Now that Osama Bin Laden is dead, many are taking a hard look at the massive U.S. program of foreign aid to Pakistan — about $3 billion a year, half of that to pay them for helping us fight terrorism.
I hope they’ll take a hard look not just at what we’re getting for the money but why we give it.
What exactly are we trying do with what we call foreign aid?
We actually give very little, per capita and compared to most wealthy nations. And we seem to be giving it mostly for political reasons.
When Egypt erupted in popular protest against dictatorship, many Americans (including, apparently some members of Congress!) were surprised to learn that Egypt was the second or third largest recipient of U.S. foreign aid — and that most of that “aid” went to buy military supplies.
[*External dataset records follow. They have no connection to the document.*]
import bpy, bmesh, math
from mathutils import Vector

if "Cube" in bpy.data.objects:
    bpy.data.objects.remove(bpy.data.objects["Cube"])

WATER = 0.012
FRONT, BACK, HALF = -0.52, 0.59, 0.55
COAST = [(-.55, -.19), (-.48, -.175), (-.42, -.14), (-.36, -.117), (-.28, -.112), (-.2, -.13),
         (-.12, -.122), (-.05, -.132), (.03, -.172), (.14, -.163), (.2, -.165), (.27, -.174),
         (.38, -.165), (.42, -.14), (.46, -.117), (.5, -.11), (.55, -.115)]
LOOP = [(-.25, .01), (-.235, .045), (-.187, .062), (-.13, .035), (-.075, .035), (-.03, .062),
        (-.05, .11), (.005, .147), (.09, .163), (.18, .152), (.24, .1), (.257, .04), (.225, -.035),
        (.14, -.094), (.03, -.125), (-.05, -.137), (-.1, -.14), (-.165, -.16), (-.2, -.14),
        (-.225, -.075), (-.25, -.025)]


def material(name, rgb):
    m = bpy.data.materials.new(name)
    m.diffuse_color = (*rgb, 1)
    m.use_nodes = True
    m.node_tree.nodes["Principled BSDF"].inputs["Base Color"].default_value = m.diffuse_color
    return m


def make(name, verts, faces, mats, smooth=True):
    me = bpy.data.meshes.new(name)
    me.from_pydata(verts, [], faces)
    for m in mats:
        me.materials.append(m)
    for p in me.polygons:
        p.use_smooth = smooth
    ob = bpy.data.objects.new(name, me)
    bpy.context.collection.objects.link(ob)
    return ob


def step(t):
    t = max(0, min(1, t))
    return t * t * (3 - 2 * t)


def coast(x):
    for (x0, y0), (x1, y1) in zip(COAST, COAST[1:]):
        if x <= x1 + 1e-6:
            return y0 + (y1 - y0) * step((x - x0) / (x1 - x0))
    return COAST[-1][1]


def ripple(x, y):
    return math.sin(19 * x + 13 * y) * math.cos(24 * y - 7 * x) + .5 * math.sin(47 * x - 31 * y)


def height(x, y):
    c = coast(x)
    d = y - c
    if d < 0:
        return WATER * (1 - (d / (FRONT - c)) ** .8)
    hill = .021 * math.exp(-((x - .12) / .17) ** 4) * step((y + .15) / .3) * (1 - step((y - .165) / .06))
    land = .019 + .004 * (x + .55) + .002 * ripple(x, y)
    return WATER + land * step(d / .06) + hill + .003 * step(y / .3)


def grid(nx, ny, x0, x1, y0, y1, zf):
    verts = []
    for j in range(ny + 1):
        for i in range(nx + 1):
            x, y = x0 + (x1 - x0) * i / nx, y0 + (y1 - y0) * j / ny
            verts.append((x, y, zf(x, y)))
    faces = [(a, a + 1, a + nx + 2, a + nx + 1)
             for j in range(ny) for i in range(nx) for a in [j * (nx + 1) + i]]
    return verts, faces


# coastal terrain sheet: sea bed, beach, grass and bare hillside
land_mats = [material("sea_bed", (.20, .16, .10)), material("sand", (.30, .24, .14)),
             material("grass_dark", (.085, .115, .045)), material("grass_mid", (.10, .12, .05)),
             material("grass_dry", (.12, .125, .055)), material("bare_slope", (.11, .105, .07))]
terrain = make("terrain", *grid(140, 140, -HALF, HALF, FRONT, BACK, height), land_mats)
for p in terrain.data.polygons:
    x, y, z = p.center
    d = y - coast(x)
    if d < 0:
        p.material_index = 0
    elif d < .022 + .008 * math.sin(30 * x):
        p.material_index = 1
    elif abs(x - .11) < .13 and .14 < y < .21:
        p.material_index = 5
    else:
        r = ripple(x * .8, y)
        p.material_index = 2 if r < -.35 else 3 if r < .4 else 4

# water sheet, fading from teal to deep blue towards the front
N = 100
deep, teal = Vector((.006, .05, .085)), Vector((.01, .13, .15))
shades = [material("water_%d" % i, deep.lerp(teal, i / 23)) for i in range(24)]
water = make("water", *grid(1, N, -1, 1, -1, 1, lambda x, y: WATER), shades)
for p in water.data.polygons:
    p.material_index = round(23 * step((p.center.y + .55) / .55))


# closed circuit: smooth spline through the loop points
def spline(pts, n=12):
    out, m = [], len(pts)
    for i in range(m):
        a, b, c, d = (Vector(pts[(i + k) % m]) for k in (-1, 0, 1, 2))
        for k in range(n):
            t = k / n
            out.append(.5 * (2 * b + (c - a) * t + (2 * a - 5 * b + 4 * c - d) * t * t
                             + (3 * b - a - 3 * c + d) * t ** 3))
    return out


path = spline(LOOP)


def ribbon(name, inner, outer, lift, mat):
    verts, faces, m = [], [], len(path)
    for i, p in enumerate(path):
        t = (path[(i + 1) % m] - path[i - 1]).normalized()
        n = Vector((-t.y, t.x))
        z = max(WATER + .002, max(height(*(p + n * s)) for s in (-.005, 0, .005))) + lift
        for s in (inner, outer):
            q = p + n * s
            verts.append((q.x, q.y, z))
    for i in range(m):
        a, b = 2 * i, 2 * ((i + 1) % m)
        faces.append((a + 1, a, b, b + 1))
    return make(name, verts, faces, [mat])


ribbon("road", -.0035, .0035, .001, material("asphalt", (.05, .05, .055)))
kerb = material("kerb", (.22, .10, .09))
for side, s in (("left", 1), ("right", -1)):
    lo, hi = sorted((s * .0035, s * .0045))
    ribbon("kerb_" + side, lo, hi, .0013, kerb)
The new (or renewed) scrutiny on aid to Pakistan — which is also right up there at the top of our list of beneficiaries — is largely prompted by the belief that the Pakistani government, allegedly our ally in the region, has been almost useless in the search for Bin Laden and the fight against Al Qaeda.
Others go farther, suggesting that some in the Pakistani government must have known of Bin Laden’s compound, located close to the capital city of Islamabad and a military base.
Early reports of the daring military operation that ended with the terrorist leader’s death say the U.S. did this without Pakistani assistance, and without informing the Pakistan government.
All this has, of course, caused many of our leaders and pundits to call for an end to giving Pakistan so much money since it is clearly not buying us much in the way of valuable assistance or advancing our foreign policy interests.
Given the geopolitical reality of Pakistan’s importance to our foreign policy interests in the region, I boldly predict no changes. We will go on — grudgingly perhaps — giving them money.
What would be more encouraging than doing this repeat dog-and-pony-show about our “complex” relationship with Pakistan — an entertaining show, yes, but usually signifying nothing — would be a more in-depth look at how we confuse foreign aid with foreign policy.
I’ve written about this before, regarding our how our aid to Egypt worked in support of dictatorship and also in how even the warm-and-fuzzy concept of “global health” is now being skewed to serve our political interests as part of the Obama Administration’s vague notion of “re-inventing foreign aid.”
Maybe it’s time for a better, less politically self-serving, definition of U.S. foreign aid.
Maybe foreign aid should mostly be about helping poor people in poor countries and leave the geopolitical stuff to other branches of government.
If you want to get a sense of where U.S. foreign aid goes — and how closely allied it is to our political interests as compared to the needs of poor countries — here’s a nifty little video from the folks at AidData: